Can mobility scooters use cycle lanes?
Mobility scooters are purposefully designed not to go fast enough for cycle lanes. Not even class-3 models can be ridden in the cycle lane except in very limited circumstances (the sidewalk is obstructed, etc.). Most local areas have regulations regarding what is and is not permitted in cycle lanes. You can look at your city's website for local traffic laws or reach out to the office of transportation in your area.
Bike lanes in park areas should also be avoided by mobility scooters as they can impede traffic. There are select circumstances, and you will want to check park guidelines before entering as there are often stipulations for using a mobility scooter within private or public parks.
Can I upgrade to a bigger battery on my mobility scooter?
Whether you can replace your battery with an upgrade will depend on the model. Some are built to allow bigger batteries, while others are not. The benefits of adding a bigger battery include increased life per charge and a larger radius of travel.
If you have never operated a mobility scooter, it might be better to wait until your newly acquired scooter needs a battery replacement before upgrading to a bigger one. You may find that you either do not need or do not want more power or speed than what comes standard.
How do you increase the speed of a mobility scooter?
Changing the battery to a bigger one will also affect your mobility scooter's capability to go faster. Some of the models come with a built-in speed limiter, and removing it can increase your speed.
Which is the lightest mobility scooter?
Travel mobility scooters are the lightest option. You can find some whose heaviest piece is as light as 34 pounds. For anyone who is frequently traveling across the country or internationally, having a lightweight scooter can be invaluable.
Can a mobility scooter fit in a car?
Compact models can fit in your vehicle. While travel scooters are specifically designed for this and are better at fitting into small spaces like a car trunk, other types of mobility scooters may also come with folding features that will allow them to fit into a car.
Do I need a number plate on my mobility scooter?

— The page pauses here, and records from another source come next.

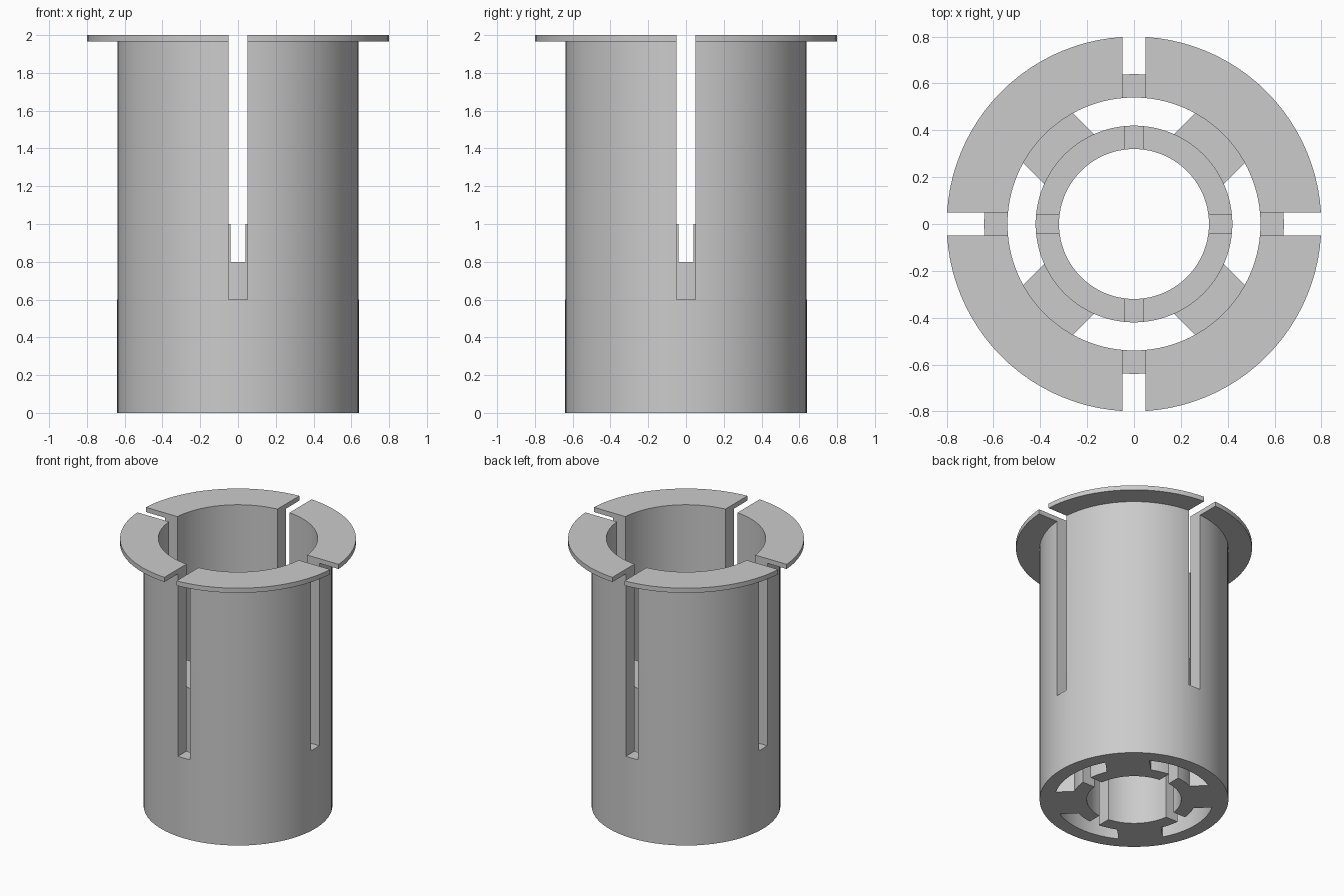
import bpy
import bmesh
import math
from mathutils import Matrix

SEGMENTS = 96

default = bpy.data.objects.get("Cube")
if default:
    bpy.data.objects.remove(default, do_unlink=True)

grey = bpy.data.materials.new("light_grey")
grey.use_nodes = True
grey.diffuse_color = (0.6, 0.6, 0.6, 1)
grey.node_tree.nodes["Principled BSDF"].inputs["Base Color"].default_value = (0.6, 0.6, 0.6, 1)


def add_object(name, bm):
    bmesh.ops.recalc_face_normals(bm, faces=bm.faces)
    mesh = bpy.data.meshes.new(name)
    bm.to_mesh(mesh)
    bm.free()
    mesh.materials.append(grey)
    obj = bpy.data.objects.new(name, mesh)
    bpy.context.collection.objects.link(obj)
    return obj


def lathe(name, profile):
    """Revolve a closed (radius, height) outline around z."""
    bm = bmesh.new()
    rings = []
    for i in range(SEGMENTS):
        a = math.tau * i / SEGMENTS
        rings.append([bm.verts.new((r * math.cos(a), r * math.sin(a), z)) for r, z in profile])
    n = len(profile)
    for i in range(SEGMENTS):
        here, there = rings[i], rings[(i + 1) % SEGMENTS]
        for j in range(n):
            k = (j + 1) % n
            bm.faces.new((here[j], there[j], there[k], here[k]))
    return add_object(name, bm)


def box(name, x0, x1, width, z0, z1, angle=0):
    """Box along x, centred on y, then turned around z."""
    bm = bmesh.new()
    bmesh.ops.create_cube(bm, size=1)
    m = (Matrix.Rotation(angle, 4, "Z")
         @ Matrix.Translation(((x0 + x1) / 2, 0, (z0 + z1) / 2))
         @ Matrix.Diagonal((x1 - x0, width, z1 - z0, 1)))
    bmesh.ops.transform(bm, matrix=m, verts=bm.verts)
    return add_object(name, bm)


def combine(target, other, operation):
    """Apply a boolean and remove the helper."""
    mod = target.modifiers.new("boolean", "BOOLEAN")
    mod.operation = operation
    mod.solver = "EXACT"
    mod.object = other
    bpy.context.view_layer.objects.active = target
    bpy.ops.object.modifier_apply(modifier=mod.name)
    bpy.data.objects.remove(other, do_unlink=True)


def cut_slots(target, width, z0, z1):
    for angle in (0, math.pi / 2):
        combine(target, box("slot_cutter", -1, 1, width, z0, z1, angle), "DIFFERENCE")


# Outer tube with a thin top flange, split into four fingers
bushing = lathe("flanged_bushing", [(0.54, 0), (0.64, 0), (0.64, 1.965),
                                    (0.8, 1.965), (0.8, 2), (0.54, 2)])
cut_slots(bushing, 0.1, 0.6, 2.2)

# Short inner sleeve, notched at the top and slotted at the bottom
sleeve = lathe("inner_sleeve", [(0.32, 0), (0.42, 0), (0.42, 1), (0.32, 1)])
cut_slots(sleeve, 0.08, 0.8, 1.2)
cut_slots(sleeve, 0.08, -0.2, 0.4)
combine(bushing, sleeve, "UNION")

# Four diagonal ribs joining the sleeve to the tube
for i in range(4):
    rib = box("rib", 0.37, 0.59, 0.3, 0, 0.6, math.pi / 4 + i * math.pi / 2)
    combine(bushing, rib, "UNION")

bpy.ops.object.select_all(action="DESELECT")
bushing.select_set(True)
bpy.context.view_layer.objects.active = bushing
bpy.ops.object.shade_smooth_by_angle(angle=math.radians(30))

Mobility scooters do not require a number plate to be operated. If you intend to use your scooter on or near a motorway, then you will want to check local regulations regarding their use and any necessary registrations that might be required.